Visits with grandparents. Trips to the ocean. Worry-free get-togethers with family and friends. Those are just a few of the things Lisa, her husband, Jason, and their two boys have missed during the COVID-19 pandemic. But vacations and spending time with their loved ones can finally return to the family’s calendar once Lisa can get the last member of her family a COVID-19 vaccine — her 8-year-old son Sam. After the Food and Drug Administration (FDA) and Centers for Disease Control and Prevention (CDC) authorized Pfizer’s vaccine for kids ages 5-11, Lisa planned to get Sam scheduled for his vaccine “immediately.”
Keeping Sam safe
Sam is a survivor of acute lymphoblastic leukemia (ALL). He finished treatment at Children’s Minnesota in January 2019. Because he battled ALL and went through treatment, Sam was more likely to get seriously sick if he got COVID. Adding extra worry for the family was the fact that Jason only has one lung after having the other removed because of a tumor. To keep everybody safe, the family has had to keep their social interactions very limited.
“We were isolated from grandparents who are big part of our lives, especially during Sam’s treatment. That was definitely hard on the kids,” remembered Lisa.
Like other kids, Sam and his brother were in distance learning for much of the pandemic – away from friends and other classmates.
Waiting for Sam’s turn
Lisa and Jason received the COVID-19 vaccine as soon as it was available. Their 12-year-old son, Silas, was vaccinated once the 12- to 15-year-old age group was eligible. The family has anxiously waited for Sam’s turn once the FDA and CDC both authorized the shot for kids ages 5-11.
“It’s a lot about freedom and not worrying if it’s safe to be with friends and family again that are outside our pod of people,” said Lisa.
One thing the family is really looking forward to is vacationing by the ocean. The last trip was Sam’s Make-A-Wish trip to Florida after he finished treatment for ALL. “We’ve always meant to get back and haven’t been able to do it yet.”
The COVID vaccination can come with some temporary side effects, like arm soreness, fatigue and headache. Side effects usually occur 1-2 days after the vaccination and are considered a sign that a child’s immune system is working. Lisa accepts that Sam may experience some mild-to-moderate side effects, but that’s not causing her to hesitate.
“Once you see your child go through chemotherapy and have that save his life, a vaccine is really nothing to worry about too much,” said Lisa.

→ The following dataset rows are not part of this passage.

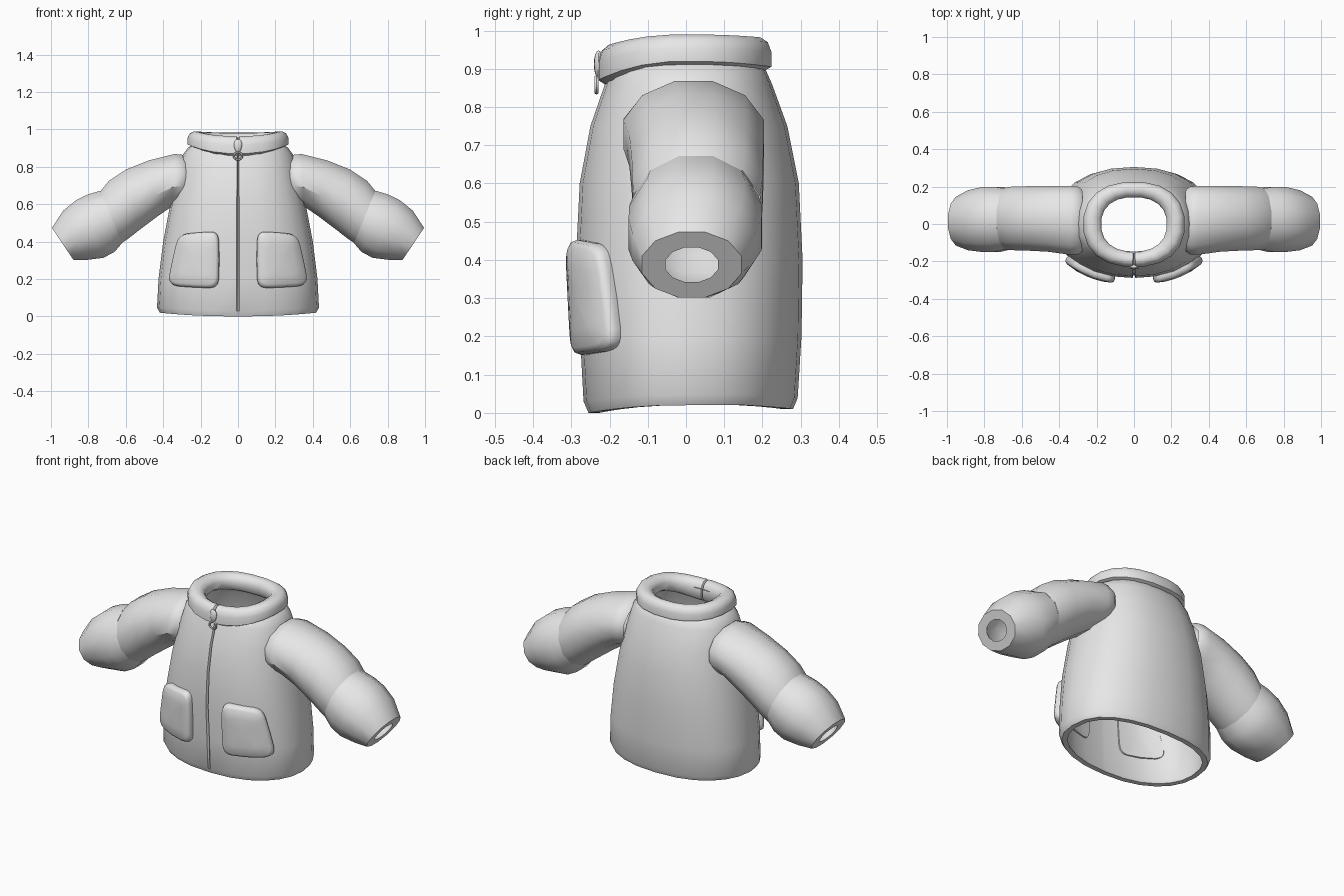
import bpy, bmesh, math

if "Cube" in bpy.data.objects:
    bpy.data.objects.remove(bpy.data.objects["Cube"])

grey = bpy.data.materials.new("soft_grey")
grey.diffuse_color = (0.8, 0.8, 0.8, 1)
grey.use_nodes = True
grey.node_tree.nodes["Principled BSDF"].inputs["Base Color"].default_value = grey.diffuse_color


def loft(bm, rings, close=False, cap=False):
    """Skin a list of equally long point loops."""
    vs = [[bm.verts.new(p) for p in r] for r in rings]
    n = len(vs[0])
    pairs = list(zip(vs, vs[1:])) + ([(vs[-1], vs[0])] if close else [])
    for a, b in pairs:
        for i in range(n):
            bm.faces.new((a[i], a[(i + 1) % n], b[(i + 1) % n], b[i]))
    if cap:
        bm.faces.new(vs[0])
        bm.faces.new(vs[-1])


def finish(name, bm, mirror=False, angle=38):
    bmesh.ops.recalc_face_normals(bm, faces=bm.faces)
    me = bpy.data.meshes.new(name)
    bm.to_mesh(me)
    bm.free()
    me.materials.append(grey)
    ob = bpy.data.objects.new(name, me)
    bpy.context.collection.objects.link(ob)
    bpy.ops.object.select_all(action='DESELECT')
    ob.select_set(True)
    bpy.context.view_layer.objects.active = ob
    bpy.ops.object.shade_smooth_by_angle(angle=math.radians(angle))
    if mirror:
        ob.modifiers.new("mirror", 'MIRROR').use_mirror_merge = False
    return ob


# Body profile: height, half width, front depth, back depth
BODY = [(0.0, .418, .255, .28), (.03, .433, .268, .292), (.2, .425, .277, .302),
        (.4, .40, .288, .305), (.6, .362, .278, .295), (.75, .325, .25, .265),
        (.86, .298, .212, .225), (.905, .265, .195, .205), (.925, .22, .175, .175)]
POW = 2.3


def body_at(z):
    for lo, hi in zip(BODY, BODY[1:]):
        if z <= hi[0]:
            t = (z - lo[0]) / (hi[0] - lo[0])
            return [a + (b - a) * t for a, b in zip(lo, hi)]
    return BODY[-1]


def curve(v):
    return math.copysign(abs(v) ** (2 / POW), v)


# Jacket body: double-walled shell with a zip groove down the front
ANGLES = sorted([i * 15 for i in range(24)] + [269.4, 270.6])


def body_ring(row, inset):
    z, a, f, b = row
    pts = []
    for deg in ANGLES:
        c, s = math.cos(math.radians(deg)), math.sin(math.radians(deg))
        d = f if s < 0 else b
        groove = .02 if deg == 270 and z >= .2 and not inset else 0
        lift = (.02 * c * c + .01 * max(s, 0)) * max(0, 1 - z / .2)
        pts.append(((a - inset) * curve(c), (d - inset - groove) * curve(s), z + lift))
    return pts


bm = bmesh.new()
outer = [body_ring(r, 0) for r in BODY]
inner = [body_ring(r, .028) for r in reversed(BODY)]
loft(bm, outer + inner, close=True)
finish("jacket_body", bm)

# Collar: padded ring, lower at the front, pinched at the zip
SECTION = [(0, .1), (.0, .55), (.12, .85), (.35, 1), (.65, .97), (.9, .82),
           (1, .55), (1, .1), (.8, -.1), (.3, -.05)]     # inward, upward fractions
loops = []
for deg in sorted([i * 18 + 9 for i in range(20)] + [269, 270, 271]):
    c, s = math.cos(math.radians(deg)), math.sin(math.radians(deg))
    s2 = s * s
    bot = .912 - (.052 if s < 0 else .016) * s2
    top = .99 - (.027 if s < 0 else .008) * s2
    pinch = .012 if deg == 270 else 0
    loop = []
    for u, v in SECTION:
        rx = .272 + (.176 - .272) * u
        ry = (.23 if s < 0 else .226) + (.146 - .228) * u
        ry -= pinch * (1 - 2 * u)
        loop.append((rx * curve(c), ry * curve(s), bot + (top - bot - pinch) * v))
    loops.append(loop)
bm = bmesh.new()
loft(bm, loops, close=True)
finish("collar", bm, angle=50)


# Sleeves: each section is top x,z / bottom x,z / half depth / centre y
def sleeve_ring(sec, k=1.0, n=12):
    tx, tz, bx, bz, r, cy = sec
    pts = []
    for i in range(n):
        t = 2 * math.pi * (i + .5) / n
        c, s = math.cos(t) * k / math.cos(math.pi / n), math.sin(t) * k / math.cos(math.pi / n)
        pts.append(((tx + bx) / 2 + (tx - bx) / 2 * s, cy + r * c,
                    (tz + bz) / 2 + (tz - bz) / 2 * s))
    return pts


UPPER = [(.275, .845, .28, .62, .165, .018), (.30, .865, .30, .60, .182, .018),
         (.34, .868, .35, .59, .184, .02), (.48, .833, .43, .535, .176, .028),
         (.60, .785, .53, .46, .172, .03), (.69, .725, .59, .413, .17, .03),
         (.735, .67, .625, .39, .165, .028)]
LOWER = [(.735, .672, .62, .392, .163, .026), (.80, .653, .66, .345, .174, .025),
         (.865, .622, .72, .313, .174, .024), (.935, .565, .81, .302, .16, .02),
         (.995, .473, .88, .302, .13, .015)]
bm = bmesh.new()
loft(bm, [sleeve_ring(s) for s in UPPER])
finish("upper_sleeve", bm, mirror=True)

bm = bmesh.new()
lining = [sleeve_ring(LOWER[-1], .53)] + [sleeve_ring(s, .85) for s in reversed(LOWER[:-1])]
lining += [sleeve_ring(s, .85) for s in reversed(UPPER[:-1])]
loft(bm, [sleeve_ring(s) for s in LOWER] + lining)
finish("lower_sleeve", bm, mirror=True)

# Pockets: padded rounded rectangles wrapped on the body front
PAD = [(.97, -.036), (1, -.01), (1, .012), (.965, .027), (.88, .034), (.55, .037), (.15, .038)]


def pocket_point(u, v, off):
    z = .302 + .147 * v + .008 * u * -v
    inside, outside = .1, .337 - .03 * v
    x = (inside + outside) / 2 + (outside - inside) / 2 * u
    _, a, f, _ = body_at(z)
    q = min(x / a, .99)
    y = -f * (1 - q ** POW) ** (1 / POW)
    nx, ny = q ** (POW - 1) / a, -(abs(y) / f) ** (POW - 1) / f
    m = math.hypot(nx, ny)
    return (x + off * nx / m, y + off * ny / m, z)


def pad_ring(k, off, n=28):
    pts = []
    for i in range(n):
        t = 2 * math.pi * i / n
        c, s = math.cos(t), math.sin(t)
        u = math.copysign(abs(c) ** .35, c)
        v = math.copysign(abs(s) ** .35, s)
        pts.append(pocket_point(u * k, v * k, off))
    return pts


bm = bmesh.new()
loft(bm, [pad_ring(.15, -.036), pad_ring(.6, -.036)] + [pad_ring(k, o) for k, o in PAD], cap=True)
finish("pocket", bm, mirror=True, angle=60)

# Zip pull: flattened slider with a hanging ring
bm = bmesh.new()
bmesh.ops.create_uvsphere(bm, u_segments=12, v_segments=8, radius=1)
for v in bm.verts:
    x, y, z = v.co
    v.co = (x * .022 * (1 + .2 * z), -.229 + y * .012, .912 + z * .036)
finish("zip_slider", bm)


def torus(name, cz, R, r, stretch):
    bm = bmesh.new()
    rings = []
    for i in range(16):
        t = 2 * math.pi * i / 16
        ring = []
        for j in range(6):
            p = 2 * math.pi * j / 6
            w = R + r * math.cos(p)
            ring.append((w * math.cos(t), -.234 + r * math.sin(p), cz + w * stretch * math.sin(t)))
        rings.append(ring)
    loft(bm, rings, close=True)
    finish(name, bm)


torus("zip_ring", .858, .022, .006, .9)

The family plans to get Sam vaccinated as soon as possible. They have been waiting a long time to get back to the things they enjoy. When Sam was in treatment, Lisa says they couldn’t really do much since his immune system was weakened and he was more susceptible to getting seriously sick. Then the pandemic started.
“We just want to see all of our family and friends without having to worry about how safe it is to see them. The COVID vaccine and getting Sam vaccinated takes away most of that worry.”